St. Martin de Tours / St. Martin de Porres / Chicago Embassy Church,
1895, Henry J. Schlacks, 5848 S. Princeton Ave.
For nearly 130 years, St. Martin Church, a striking Gothic structure with a soaring steeple, has been a visual landmark on the South Side of Chicago. Designed by renowned ecclesial architect Henry J. Schlacks for a fledgling German Catholic parish in Englewood, the church first served German immigrants and ultimately became a thriving Black parish before being closed in 1989.
In later years of use, deferred maintenance led to deterioration of the structure, whose former glory diminished despite subsequent operation as Chicago Embassy Church. While its current status is uncertain, the need is urgent to find a preservation solution to save St. Martin’s. Restoration of this magnificent edifice to its former prominence would add to the spiritual and social life of the community, and creative reuse could spark renewal of this corner of Englewood.
After years of deferred maintenance and closure, St. Martin has suffered deterioration. Sections of the roof appear to be compromised, likely causing interior exposure to elements. The roof of the adjacent mansion-like rectory also appears to have deteriorated. Some of the windows appear to have been damaged and occasional graffiti damage to the church façade has been noted. The interior condition is unknown. Without intervention, this church will continue on a steady path of deterioration due to weather, deferred maintenance, and its unheated interior.

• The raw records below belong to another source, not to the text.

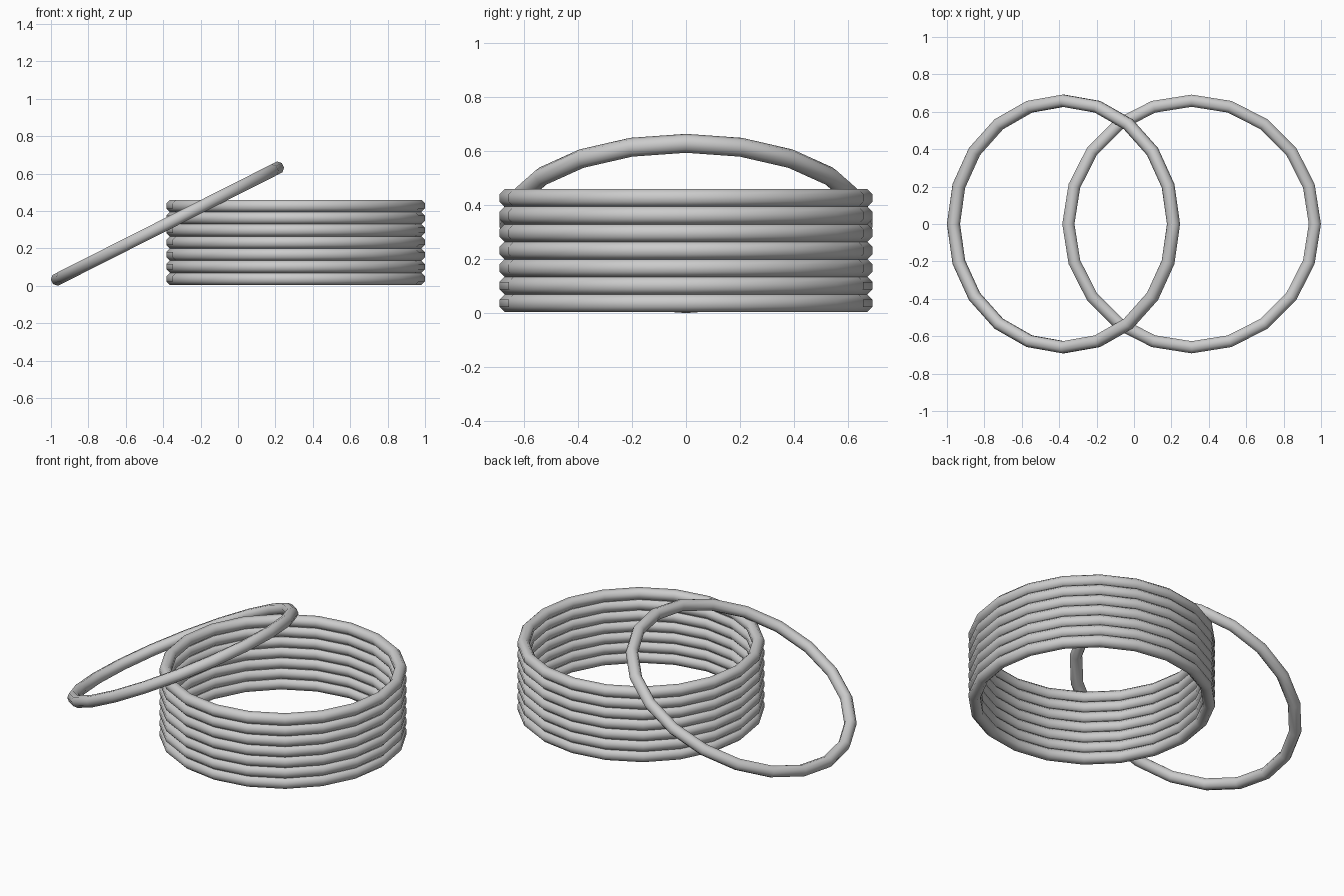
import bpy
from math import cos, sin, tau, radians

if "Cube" in bpy.data.objects:
    bpy.data.objects.remove(bpy.data.objects["Cube"])

MAJOR, HALF = 0.659, 0.0325      # ring radius, half thickness of the wire
SEGS, SIDES = 20, 8
WIRE = HALF / cos(tau / 16)      # octagon corner radius, flat sides outward


def ring(name, location, tilt=0.0):
    verts, faces = [], []
    for i in range(SEGS):
        a = tau * i / SEGS
        for j in range(SIDES):
            b = tau * (j + 0.5) / SIDES
            r = MAJOR + WIRE * cos(b)
            verts.append((r * cos(a), r * sin(a), WIRE * sin(b)))
            i2, j2 = (i + 1) % SEGS, (j + 1) % SIDES
            faces.append((i * SIDES + j, i2 * SIDES + j,
                          i2 * SIDES + j2, i * SIDES + j2))
    mesh = bpy.data.meshes.new(name)
    mesh.from_pydata(verts, [], faces)
    mesh.polygons.foreach_set("use_smooth", [True] * len(faces))
    obj = bpy.data.objects.new(name, mesh)
    obj.location = location
    obj.rotation_euler = (0, tilt, 0)
    bpy.context.collection.objects.link(obj)
    return obj


# Stack of seven touching rings
for k in range(7):
    ring(f"stacked_ring_{k + 1}", (0.308, 0, 0.004 + HALF * (2 * k + 1)))

# Loose ring leaning on the stack
ring("leaning_ring", (-0.377, 0, 0.332), -radians(26.8))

St. Martin’s entire existence has combined the highest level of structural craftsmanship with service and attention to its community’s many needs. The awareness that beauty is a need and a benefit to the poor as much as to the wealthy has lifted the spiritual and emotional well-being of its parishioners of every background.
The present day needs of the community, like most disinvested communities, are many: education and job training, economic investment, accessible mental health, and a clean, litter-free environment, among many others. As pressing as these needs are, there is also the need for intangible goods, like a sense of security, safety, and peace of mind.
Thus, restoration of St. Martin’s Church as a beautiful, luminous space can provide a spiritual and emotional benefit even if it is not used for religious services. It could be used for smaller-scale musical performances or occasional art exhibits, possibly of the immersive experience type. This reuse could be coupled with, for example, arts and other classes in the renovated rectory-parish hall building north of the church. Perhaps this could be done in collaboration with faculty of the nearby Kennedy-King College. This space could also house a small gallery featuring goods produced by local craftspeople and artists. The parking lot on the site of the demolished St. Martin school building could be turned into green space with beekeeping and a native-plant garden, as well as community plots for growing fresh produce. In this way, the entire St. Martin campus could become something of a creative incubator space.
If restored and repurposed, the irreplaceable structure of St. Martin’s can anchor an oasis of creativity and nature, offering music performance, arts training, and peace for present-day and future generations. In commenting on the damaged statue of St. Martin, one of the clergy of the Chicago Embassy Church commented that: “The statue can tell the story of the Englewood community and where it was, and where it is. And […]where it is going. We believe that Englewood is one of the hidden treasures in our city.” A renovated St. Martin Church can be a beacon of pride and hope for the entire community, making this corner of Englewood a treasure that is no longer hidden.